One of the chief products of the company was the Sopwith Camel, of which several hundreds were built, but design work was undertaken by the British Nieuport company after Major S. Heckstall-Smith and H. P. Folland, formerly of the Royal Aircraft Factory, joined the staff of the firm in 1917.
The first British Nieuport design was a single-seat fighter powered by the Bentley B.R.2 engine and designated B.N.1. Work on the design began in March, 1918, and when the completed aircraft emerged it showed that Mr Folland had not forgotten some of the constructional features which had placed the S.E.4 so far in advance of all its contemporaries in 1914.
The unstaggered wings of the B.N.1 were of unequal chord and had two-bay bracing, but the interplane struts were of the I-type, as were those of the S.E.4. As originally built, the B.N.1 had a large conical spinner which, with the juxtaposition of the close engine-cowling and rather narrow undercarriage vees, was strongly reminiscent of the S.E.4. The spinner was later removed.
In its construction the B.N.1 incorporated a number of S.E.5 components, the most obvious of which were the tail-skid and lower fin. The fuselage was a simple box girder with rounded top-decking and side fairings behind the engine cowling.
The armament consisted of twin Vickers guns and a single Lewis gun on a special mounting above the centre-section: the latter weapon fired at a slight upward angle, and could be pulled down for reloading and firing upwards. The B.N.1 therefore had the same armament arrangement as the prototype Sopwith Snipe, the Austin A.F.T.3, and the original designs of the Armstrong Whitworth Armadillo and Boulton & Paul Bobolink.

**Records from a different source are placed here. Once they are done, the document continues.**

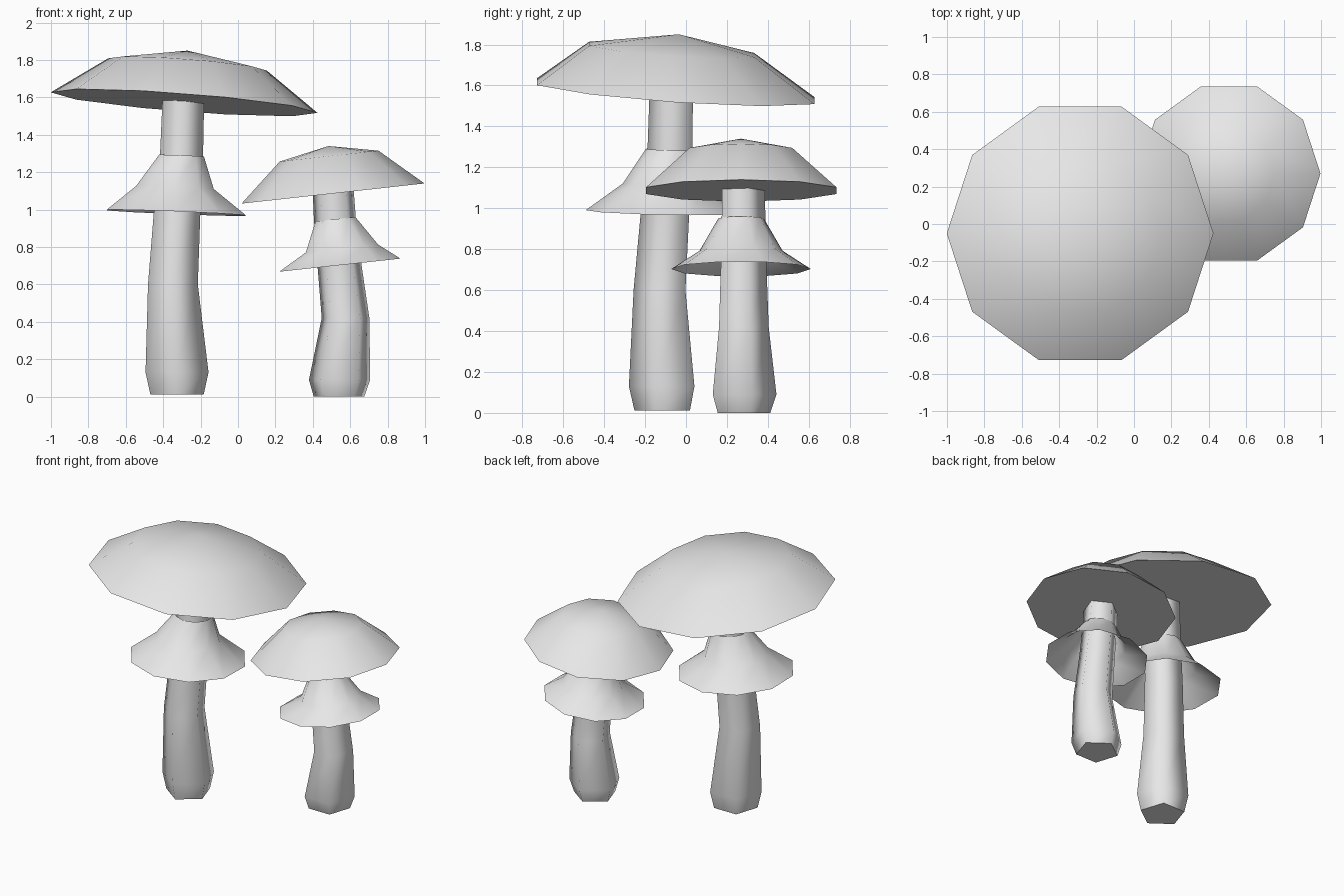
import bpy, bmesh
from math import cos, sin, radians, tau

cube = bpy.data.objects.get("Cube")
if cube:
    bpy.data.objects.remove(cube, do_unlink=True)

grey = bpy.data.materials.new("pale grey")
grey.use_nodes = True
colour = (0.8, 0.8, 0.8, 1)
grey.diffuse_color = colour
grey.node_tree.nodes["Principled BSDF"].inputs["Base Color"].default_value = colour


def loft(name, rings, sides, turn, tilt=(0, 0), apex=None, close_start=False, close_end=False):
    """Skin rings of (x, y, z, radius); tilt is the slope of every ring along x and y."""
    bm = bmesh.new()
    loops = []
    for x, y, z, r in rings:
        loop = []
        for i in range(sides):
            a = radians(turn) + tau * i / sides
            dx, dy = r * cos(a), r * sin(a)
            loop.append(bm.verts.new((x + dx, y + dy, z + tilt[0] * dx + tilt[1] * dy)))
        loops.append(loop)
    top = bm.verts.new(apex) if apex else None
    for i in range(sides):
        j = (i + 1) % sides
        for low, high in zip(loops, loops[1:]):
            bm.faces.new((low[i], low[j], high[j], high[i])).smooth = True
        if top:
            bm.faces.new((loops[-1][i], loops[-1][j], top)).smooth = True
    # Flat end faces keep a crisp rim
    if close_start:
        bm.faces.new(loops[0][::-1])
    if close_end:
        bm.faces.new(loops[-1])
    mesh = bpy.data.meshes.new(name)
    bm.to_mesh(mesh)
    bm.free()
    mesh.materials.append(grey)
    obj = bpy.data.objects.new(name, mesh)
    bpy.context.collection.objects.link(obj)
    return obj


# Large mushroom: bent five-sided stem, flared skirt, leaning cap
loft("large_stem", [
    (-0.326, -0.102, 0.012, 0.150), (-0.326, -0.102, 0.13, 0.177),
    (-0.348, -0.116, 0.60, 0.140), (-0.326, -0.09, 0.98, 0.131),
    (-0.302, -0.067, 1.29, 0.121), (-0.292, -0.06, 1.60, 0.117),
], 5, -90, close_start=True, close_end=True)
loft("large_skirt", [
    (-0.330, -0.10, 0.983, 0.390), (-0.337, -0.09, 1.117, 0.218),
    (-0.302, -0.07, 1.288, 0.126),
], 10, 90, tilt=(-0.04, -0.02))
loft("large_cap", [
    (-0.288, -0.05, 1.572, 0.713), (-0.270, -0.07, 1.776, 0.424),
], 10, 0, tilt=(-0.077, -0.068), apex=(-0.27, -0.035, 1.85), close_start=True)

# Small mushroom: the same build, leaning the other way
loft("small_stem", [
    (0.540, 0.27, 0, 0.142), (0.543, 0.27, 0.09, 0.172),
    (0.575, 0.27, 0.42, 0.134), (0.543, 0.27, 0.70, 0.124),
    (0.518, 0.27, 0.95, 0.118), (0.508, 0.27, 1.12, 0.115),
], 5, 90, close_start=True, close_end=True)
loft("small_skirt", [
    (0.545, 0.269, 0.703, 0.341), (0.556, 0.269, 0.792, 0.203),
    (0.521, 0.269, 0.949, 0.112),
], 10, 90, tilt=(0.108, 0))
loft("small_cap", [
    (0.508, 0.27, 1.086, 0.489), (0.487, 0.268, 1.286, 0.264),
], 10, 0, tilt=(0.11, 0), apex=(0.484, 0.268, 1.34), close_start=True)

The B.N.1 was a promising design in many ways, and its performance was excellent. It was not developed, however, doubtless because of the official adoption of the Snipe as the B.R.2-powered successor to the Camel. Moreover, the Nieuport company were already engaged on the design of the Nighthawk by the summer of 1918.
Manufacturers: The Nieuport and General Aircraft Co., Ltd., Cricklewood, London, N.W.
Power: 230 h.p. Bentley B.R.2.
Dimensions: Span.: 28 ft. Length: 18 ft 6 in. Height: 9 ft. Chord: upper 6 ft, lower 4 ft 2 in. Gap: 4 ft 3 in. Dihedral: 3. Airscrew diameter: 9 ft 3 in.
Areas: Wings: 260 sq ft. Tailplane: 18 sq ft. Elevators: 10 sq ft. Fin: 5-2 sq ft. Rudder: 5 sq ft.
Weights: Loaded: 2,030 lb.
Performance: Maximum speed at 15,000 ft: 127 m.p.h. Climb to 15,000 ft: 16 min. Ceiling: 26,000 ft. Endurance: 3 hours.
Tankage: Petrol: 36 gallons.
Armament: Two fixed and synchronised Vickers machine-guns mounted on top of the fuselage and firing forward through the airscrew; one Lewis machine-gun on sliding mounting above the centre-section to starboard of centre, firing forwards and upwards over the airscrew.
Serial Numbers: C.3484-C.3486.
H.King Armament of British Aircraft (Putnam)
B.N.I. A counterpart of the Sopwith Snipe, and resembling that type and other contemporary single-seaters in having provision for an over-wing Lewis gun as well as two Vickers guns with C .C gear, the B.N.I was designed in March 1918. The Lewis gun was actually fitted on this machine, being positioned somewhat to starboard, and the Vickers guns were semi-internally mounted, beneath a humped cowling. The makers advanced the claim that although the 'anti-airship'Lewis gun installation on the top wings of other lighters was disliked by many pilots, being too high above their heads 'to permit it to be directly sighted on a target in the best fighting attitudes', the gun on the B.N.I was 'practically in line with the pilot's eyes'.